It has been a tad chilly these last few days and nights after our mostly mild November.
It had me thinking back to the worst winter I can vaguely remember in 1962/3. I was born in 1955 so can see people queuing at stand pipes for water as the pipes in the houses were frozen.
There are no photos that I can reproduce on here as they are copyrighted, but I have a couple of videos for you to look back on and also some links to some photos and a bigger description of the winter. The lead photograph is a free download of a more recent winter in Vancouver.
This link takes you to the ten worst winters to date in Britain. You have to go back as far as 1684 for the very worst of all! Wikipedia gives an insight into the weeks and months once the freeze took hold. The Google Big Freeze page has many photos to look at. I am sure some more memories will come flooding back and maybe you could comment at the end of the article? I wish I could remember more. I do know that it was very cold!
I asked on Facebook for members to comment on their own memories and I would like to share them with you below.
Margaret Dent: Have no photos but was living in Bournemouth at the time the house was frozen up no water the toilets would not flush it lasted six weeks it showed on snow we had to move to a central heated flat sheet joy to get into a bit bath even the sea froze .so many homes froze up because a lot if houses had outside pipes and they were not used to such severe weather in Bournemouth.
Georgia Hill: Mum has a b/w photo of me, aged 2 and my older brother standing on the front step. I'm clearly shaking with cold and there's a pile of snow as high as my head next to me. The family home had an incredibly steep drive so I assume we were housebound.
Mary Goddard: I was 16 and a Post Office telephonist in Horley. The main problem at work was when the thaw started and the underground cables were flooded. Not many phones were working for a while.
My friend and I used to go to Crawley to meet our boyfriends. I remember the two of us standing at the bus stop wearing slingback shoes in deep snow! My mother told me that I should get some boots, but my response was 'Boots are for old people!'. A couple of years later boots were fashionable.
Paul Burton: No pictures but living in Chingford Essex. My best friend's dad went off to work in thick freezing fog on his motorcycle and sidecar. Never returned!! They found his body slumped over the motorcycle the next morning. Died of a heart attack!

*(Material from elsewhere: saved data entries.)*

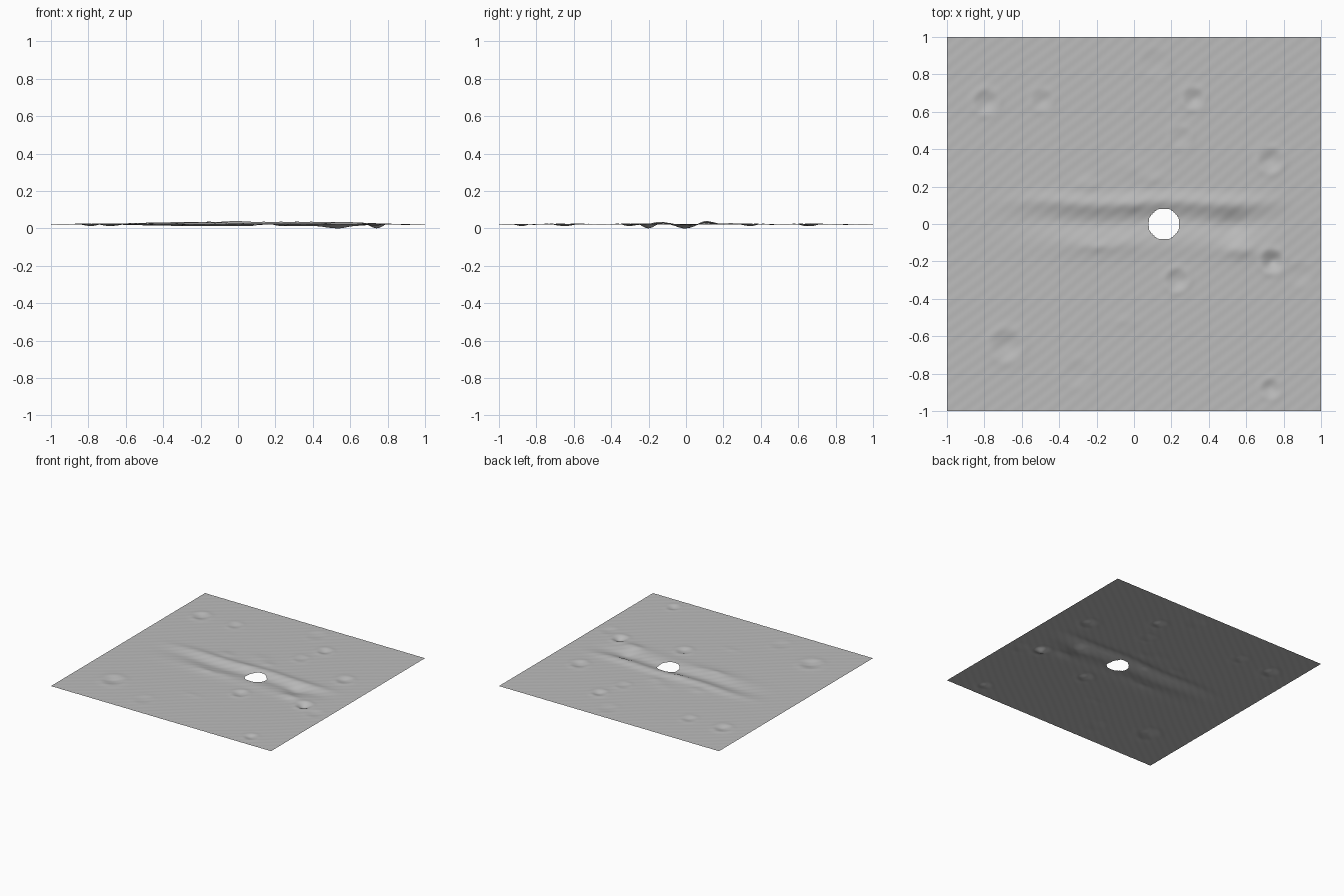
import bpy, bmesh, math

N = 200                       # grid cells per side
BASE = 0.028                  # level of the plain
HOLE = (0.16, 0.0, 0.083)     # x, y, radius

# craters: x, y, radius, depth, rim height
CRATERS = [(-0.79, 0.65, 0.07, 0.010, 0.003), (-0.49, 0.66, 0.06, 0.006, 0.002),
           (0.32, 0.67, 0.06, 0.010, 0.003), (0.11, 0.86, 0.08, 0.003, 0.001),
           (0.73, 0.34, 0.07, 0.010, 0.003), (0.74, -0.20, 0.065, 0.022, 0.004),
           (0.23, -0.30, 0.065, 0.010, 0.003), (0.73, -0.88, 0.055, 0.010, 0.002),
           (-0.68, -0.65, 0.09, 0.010, 0.003), (-0.30, -0.80, 0.08, 0.003, 0.001),
           (0.25, 0.46, 0.06, 0.003, 0.002), (0.89, -0.27, 0.07, 0.004, 0.001)]
# soft swells: x, y, x spread, y spread, height
SWELLS = [(0.53, -0.01, 0.07, 0.07, -0.013), (-0.25, 0.21, 0.06, 0.04, 0.005),
          (0.10, 0.24, 0.06, 0.04, 0.005), (-0.01, 0.10, 0.05, 0.035, 0.005),
          (0.0, 0.30, 0.08, 0.05, 0.003), (-0.19, -0.12, 0.08, 0.03, 0.006),
          (0.57, -0.14, 0.08, 0.04, 0.010), (-0.05, -0.10, 0.07, 0.04, 0.004),
          (-0.3, -0.1, 0.1, 0.05, 0.003), (-0.05, -0.52, 0.07, 0.03, 0.002)]


def gauss(t):
    return math.exp(-t * t)


def fade(v, lo, hi):
    t = min(1, max(0, (v - lo) / (hi - lo)))
    return t * t * (3 - 2 * t)


def height(x, y):
    z = BASE
    # long ridge beside a winding trough
    along = fade(x, -0.85, -0.2) * (1 - fade(x, 0.5, 0.9))
    bend = 0.008 * math.sin(9 * x)
    z += along * 0.013 * gauss((y - 0.115 - bend) / 0.045)
    z -= along * 0.010 * gauss((y - 0.01 - bend) / 0.055)
    z += along * 0.004 * gauss((y + 0.12 - bend) / 0.06)
    for cx, cy, r, depth, rim in CRATERS:
        d = math.hypot(x - cx, y - cy) / r
        if d < 3:
            z += rim * gauss((d - 1) / 0.35) - depth * gauss(d / 0.62)
    for cx, cy, sx, sy, h in SWELLS:
        z += h * gauss(math.hypot((x - cx) / sx, (y - cy) / sy))
    # fine diagonal ripples
    u = -0.62 * x + 0.78 * y
    z += 0.0005 * math.sin(2 * math.pi * u / 0.055 + 0.8 * math.sin(5 * x + 3 * y))
    return max(z, 0.002)


# ground sheet
bm = bmesh.new()
bmesh.ops.create_grid(bm, x_segments=N, y_segments=N, size=1)

# round opening
hx, hy, hr = HOLE
inside = [f for f in bm.faces
          if math.hypot(f.calc_center_median().x - hx, f.calc_center_median().y - hy) < hr]
bmesh.ops.delete(bm, geom=inside, context='FACES')
for v in bm.verts:
    dx, dy = v.co.x - hx, v.co.y - hy
    d = math.hypot(dx, dy)
    if v.is_boundary and d < 0.2:
        k = 0.5 + 0.5 * hr / d
        v.co.x, v.co.y = hx + dx * k, hy + dy * k

# relief, with the lowest point on the floor
for v in bm.verts:
    v.co.z = height(v.co.x, v.co.y)
low = min(v.co.z for v in bm.verts)
for v in bm.verts:
    v.co.z -= low

mesh = bpy.data.meshes.new("ground_sheet")
for f in bm.faces:
    f.smooth = True
bm.to_mesh(mesh)
bm.free()
ground = bpy.data.objects.new("ground_sheet", mesh)
bpy.context.collection.objects.link(ground)

grey = bpy.data.materials.new("dust grey")
grey.diffuse_color = (0.5, 0.5, 0.5, 1)
mesh.materials.append(grey)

Frances Light: Oh no Paul, who was That?
Paul Burton: Colin Smith's dad along Beech hall road. He was only in his forties!
Carolyn Soutar: At school. I was 9, in Hammersmith. We were sent home early. Big news.
Pat Wilson: Erm, Khartoum?! Had a pretty freezing winter 1963 in Baghdad.
Brenda Briggs: I was 15, living in Croydon Surrey. I remember having to walk to work.
Erica Pugh: At High School in Southport overlooking Royal Birkhall Golf course. Wouldn't let us play out in the snow!!
Margaret Dent: Hot bath
Derek Coles: The snow was higher than the dining room window in South Wales where I was living at the time. Had to walk to Ebbw Vale steelworks over the mountain into the next valley. Work for eight hours then walk home. Hard times.
Tricia Palin Neville: I was 13 and living in Harrow, living above a shop that we had moved into a fortnight ago. The businesses regularly kept the pavements clear and the Council cleared the roads. The result was an ever increasing wall of snow (higher than me) between road and pavement with a few gaps left for crossing. Dad lost the dog through one of these gaps when he saw a cat in the road. A car went over him, but he ran off, leaving a bloodstain in the road. Dad spent the evening tramping through the snow calling the dog but came back frozen and unsuccessful. After a couple of days, after we had all given up hope, Dad was in the kitchen when he heard whimpering. He opened the door and the dog shot indoors. He was very cold and hungry, but his wound was slight and only needed to be powdered with some stuff from the vet. We were baffled how he found his way back. In our fortnight in our new flat, we had never climbed the steep iron steps at the back as they were icy and treacherous, and yet the dog had found his way up there to the back door.
Jacqui Edwards: In my mother's tummy ;) x
Janette Christine Davies: Just left school and started first job, but I did go every day. Got the 8 0'clock bus and arrived about quarter to ten!!
Sheila Khan: Don't remember much. I was 16 and all I can remember is a lot of snow.
Rosemary Ann Smith: I was home for Christmas in Exmouth, and couldn't get back to Bristol where I worked, as the railway lines were piled with snow! Remember it well.
Patricia Humm: Just married and living in London it was awful. Not only did we have snow and frozen pipes we had fractured gas mains and pea soup fogs.
Brenda Smith: Not long started work and got told off for wearing trousers! I explained it was freezing in the basement as we had no heater and the supervisor asked if I would like one of hers as she had two and I said yes please and walked off with It! When I got down to my office my immediate boss told me off for being cheeky and taking the heater. He said the supervisor was being sarcastic when she asked the question! I nearly got sacked over it but never wore trousers again!! 🙄🤣🤣
So as I type this, the forecast is for stormy conditions and threat of snow. Will the big freeze of 1962/3 be repeated?